What needs to be done:
Please print out the entries below unchanged and skip the images.

Data records:

★ ★ ★ ★

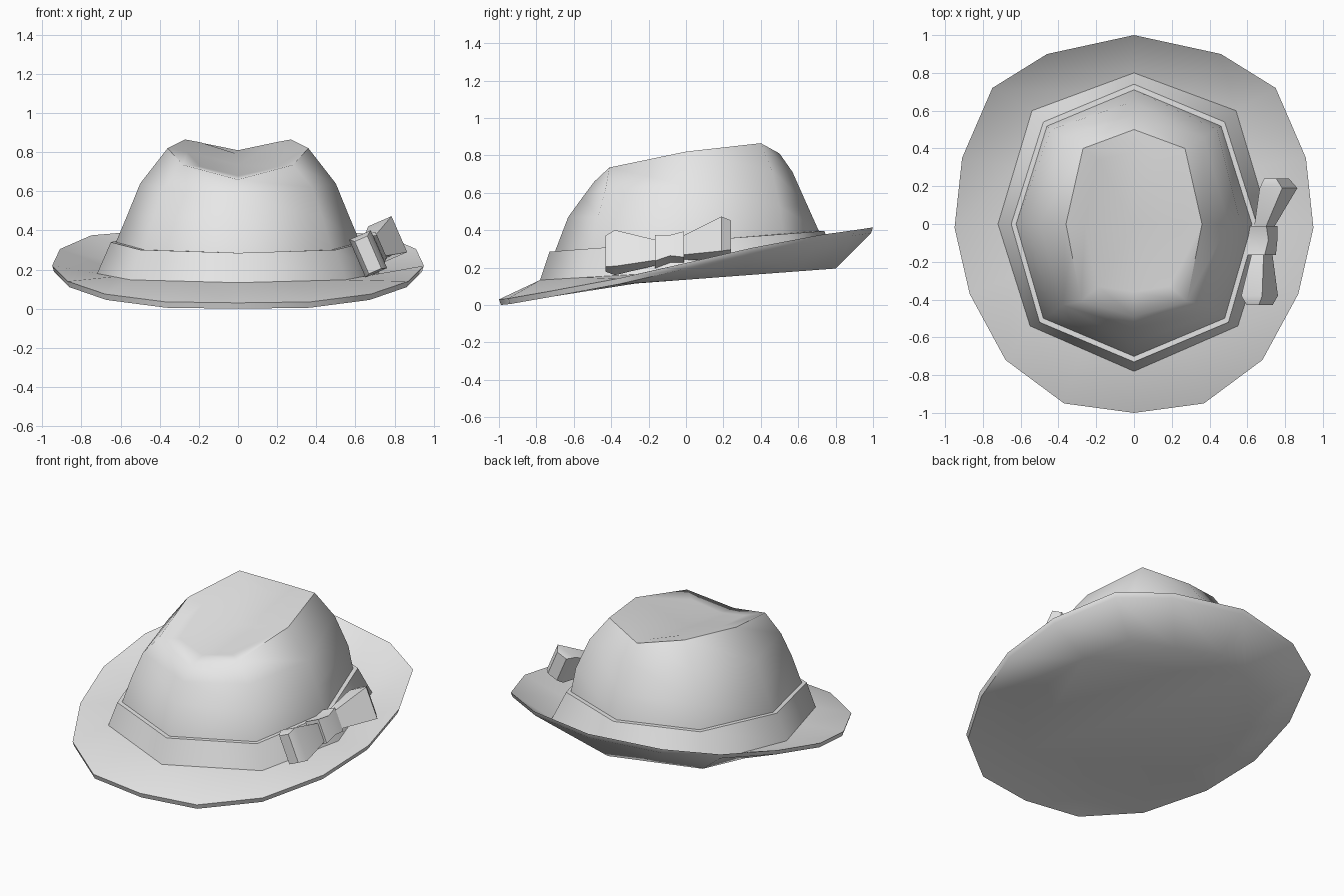
import bpy, bmesh, math
from mathutils import Vector

cube = bpy.data.objects.get("Cube")
if cube:
    bpy.data.objects.remove(cube)

felt = bpy.data.materials.new("light grey felt")
felt.use_nodes = True
felt.diffuse_color = (0.8, 0.8, 0.8, 1)
felt.node_tree.nodes["Principled BSDF"].inputs["Base Color"].default_value = (0.8, 0.8, 0.8, 1)


def mirrored(half):
    """Close a half outline, running from back to front, across x = 0."""
    return half + [(-x, y, z) for x, y, z in half[-2:0:-1]]


def loft(name, rings, start=False, end=False, tip=None, angle=60):
    """Skin a stack of equal rings, optionally capped or closed at a point."""
    bm = bmesh.new()
    rows = [[bm.verts.new(p) for p in ring] for ring in rings]
    count = len(rows[0])
    for low, high in zip(rows, rows[1:]):
        for i in range(count):
            j = (i + 1) % count
            bm.faces.new((low[i], low[j], high[j], high[i]))
    if start:
        bm.faces.new(rows[0])
    if end:
        bm.faces.new(rows[-1])
    if tip:
        top = bm.verts.new(tip)
        for i in range(count):
            bm.faces.new((rows[-1][i], rows[-1][(i + 1) % count], top))
    bmesh.ops.recalc_face_normals(bm, faces=bm.faces)
    mesh = bpy.data.meshes.new(name)
    bm.to_mesh(mesh)
    bm.free()
    mesh.materials.append(felt)
    obj = bpy.data.objects.new(name, mesh)
    bpy.context.collection.objects.link(obj)
    bpy.ops.object.select_all(action="DESELECT")
    obj.select_set(True)
    bpy.context.view_layer.objects.active = obj
    bpy.ops.object.shade_smooth_by_angle(angle=math.radians(angle))
    return obj


def tilted(outline, height, slope, scale=1.0):
    """Lay a flat outline on a plane that rises towards the back."""
    return [(x * scale, y * scale, height + slope * y) for x, y in outline]


def with_midpoints(outline):
    result = [outline[0]]
    for a, b in zip(outline, outline[1:]):
        result += [((a[0] + b[0]) / 2, (a[1] + b[1]) / 2), b]
    return result


# Shared octagonal outlines of the hat band
band_foot = [(0, .8), (.54, .6), (.72, 0), (.55, -.54), (0, -.78)]
band_head = [(0, .74), (.48, .54), (.65, 0), (.5, -.52), (0, -.73)]

# Brim: upturned sixteen-sided edge around a closed, nearly flat base
edge = [(0, 1, .415), (.46, .9, .4), (.75, .72, .375), (.91, .35, .305), (.95, -.02, .22),
        (.87, -.37, .14), (.68, -.72, .075), (.37, -.95, .035), (0, -1, .03)]
under_edge = [(x * .99, y * .99, z - .03) for x, y, z in edge]
foot = with_midpoints(band_foot)
loft("brim", [mirrored(r) for r in (
    tilted(foot, .135, .075), under_edge, edge, tilted(foot, .18, .06))],
    start=True, end=True)

# Band: sloping strip with a narrow top ledge
loft("hat_band", [mirrored(r) for r in (
    tilted(band_foot, .18, .06), tilted(band_head, .34, .075),
    tilted(band_head, .34, .075, .93))])

# Crown: eight-sided wall, higher at the back, with a pinched top
crown = [
    tilted(band_head, .2, .06, .98),
    tilted(band_head, .34, .075, .96),
    [(0, .65, .53), (.44, .5, .53), (.565, 0, .48), (.43, -.47, .47), (0, -.63, .47)],
    [(0, .57, .71), (.37, .46, .72), (.5, 0, .64), (.38, -.43, .62), (0, -.55, .58)],
    [(0, .5, .81), (.27, .4, .865), (.36, 0, .82), (.28, -.41, .735), (0, -.49, .66)],
    [(0, .38, .79), (.19, .34, .85), (.26, 0, .8), (.19, -.33, .725), (0, -.36, .68)],
]
loft("crown", [mirrored(r) for r in crown], tip=(0, 0, .735))

# Bow: flared loops and a pinched knot, leaning with the band
up = Vector((-.4, 0, .92))
out = Vector((.92, 0, .4))


def bow_part(name, sections):
    """Each section is a centre, a half height and a half thickness."""
    rings = []
    for centre, h, t in sections:
        c = Vector(centre)
        rings.append([c + up * h * a + out * t * b
                      for a, b in ((-1, -1), (-1, 1), (1, 1), (1, -1))])
    loft(name, rings, start=True, end=True, angle=40)


bow_part("bow_front_loop", [((.68, -.12, .28), .05, .03),
                            ((.665, -.38, .28), .105, .06),
                            ((.665, -.43, .275), .09, .035)])
bow_part("bow_rear_loop", [((.68, -.04, .3), .05, .03),
                           ((.765, .19, .355), .1, .065),
                           ((.755, .24, .36), .085, .035)])
bow_part("bow_knot", [((.675, -.165, .285), .075, .05),
                      ((.68, -.085, .295), .06, .06),
                      ((.685, -.01, .305), .075, .05)])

★ ★ ★ ★

Solution for this exercise:
import bpy, bmesh, math
from mathutils import Vector

cube = bpy.data.objects.get("Cube")
if cube:
    bpy.data.objects.remove(cube)

felt = bpy.data.materials.new("light grey felt")
felt.use_nodes = True
felt.diffuse_color = (0.8, 0.8, 0.8, 1)
felt.node_tree.nodes["Principled BSDF"].inputs["Base Color"].default_value = (0.8, 0.8, 0.8, 1)


def mirrored(half):
    """Close a half outline, running from back to front, across x = 0."""
    return half + [(-x, y, z) for x, y, z in half[-2:0:-1]]


def loft(name, rings, start=False, end=False, tip=None, angle=60):
    """Skin a stack of equal rings, optionally capped or closed at a point."""
    bm = bmesh.new()
    rows = [[bm.verts.new(p) for p in ring] for ring in rings]
    count = len(rows[0])
    for low, high in zip(rows, rows[1:]):
        for i in range(count):
            j = (i + 1) % count
            bm.faces.new((low[i], low[j], high[j], high[i]))
    if start:
        bm.faces.new(rows[0])
    if end:
        bm.faces.new(rows[-1])
    if tip:
        top = bm.verts.new(tip)
        for i in range(count):
            bm.faces.new((rows[-1][i], rows[-1][(i + 1) % count], top))
    bmesh.ops.recalc_face_normals(bm, faces=bm.faces)
    mesh = bpy.data.meshes.new(name)
    bm.to_mesh(mesh)
    bm.free()
    mesh.materials.append(felt)
    obj = bpy.data.objects.new(name, mesh)
    bpy.context.collection.objects.link(obj)
    bpy.ops.object.select_all(action="DESELECT")
    obj.select_set(True)
    bpy.context.view_layer.objects.active = obj
    bpy.ops.object.shade_smooth_by_angle(angle=math.radians(angle))
    return obj


def tilted(outline, height, slope, scale=1.0):
    """Lay a flat outline on a plane that rises towards the back."""
    return [(x * scale, y * scale, height + slope * y) for x, y in outline]


def with_midpoints(outline):
    result = [outline[0]]
    for a, b in zip(outline, outline[1:]):
        result += [((a[0] + b[0]) / 2, (a[1] + b[1]) / 2), b]
    return result


# Shared octagonal outlines of the hat band
band_foot = [(0, .8), (.54, .6), (.72, 0), (.55, -.54), (0, -.78)]
band_head = [(0, .74), (.48, .54), (.65, 0), (.5, -.52), (0, -.73)]

# Brim: upturned sixteen-sided edge around a closed, nearly flat base
edge = [(0, 1, .415), (.46, .9, .4), (.75, .72, .375), (.91, .35, .305), (.95, -.02, .22),
        (.87, -.37, .14), (.68, -.72, .075), (.37, -.95, .035), (0, -1, .03)]
under_edge = [(x * .99, y * .99, z - .03) for x, y, z in edge]
foot = with_midpoints(band_foot)
loft("brim", [mirrored(r) for r in (
    tilted(foot, .135, .075), under_edge, edge, tilted(foot, .18, .06))],
    start=True, end=True)

# Band: sloping strip with a narrow top ledge
loft("hat_band", [mirrored(r) for r in (
    tilted(band_foot, .18, .06), tilted(band_head, .34, .075),
    tilted(band_head, .34, .075, .93))])

# Crown: eight-sided wall, higher at the back, with a pinched top
crown = [
    tilted(band_head, .2, .06, .98),
    tilted(band_head, .34, .075, .96),
    [(0, .65, .53), (.44, .5, .53), (.565, 0, .48), (.43, -.47, .47), (0, -.63, .47)],
    [(0, .57, .71), (.37, .46, .72), (.5, 0, .64), (.38, -.43, .62), (0, -.55, .58)],
    [(0, .5, .81), (.27, .4, .865), (.36, 0, .82), (.28, -.41, .735), (0, -.49, .66)],
    [(0, .38, .79), (.19, .34, .85), (.26, 0, .8), (.19, -.33, .725), (0, -.36, .68)],
]
loft("crown", [mirrored(r) for r in crown], tip=(0, 0, .735))

# Bow: flared loops and a pinched knot, leaning with the band
up = Vector((-.4, 0, .92))
out = Vector((.92, 0, .4))


def bow_part(name, sections):
    """Each section is a centre, a half height and a half thickness."""
    rings = []
    for centre, h, t in sections:
        c = Vector(centre)
        rings.append([c + up * h * a + out * t * b
                      for a, b in ((-1, -1), (-1, 1), (1, 1), (1, -1))])
    loft(name, rings, start=True, end=True, angle=40)


bow_part("bow_front_loop", [((.68, -.12, .28), .05, .03),
                            ((.665, -.38, .28), .105, .06),
                            ((.665, -.43, .275), .09, .035)])
bow_part("bow_rear_loop", [((.68, -.04, .3), .05, .03),
                           ((.765, .19, .355), .1, .065),
                           ((.755, .24, .36), .085, .035)])
bow_part("bow_knot", [((.675, -.165, .285), .075, .05),
                      ((.68, -.085, .295), .06, .06),
                      ((.685, -.01, .305), .075, .05)])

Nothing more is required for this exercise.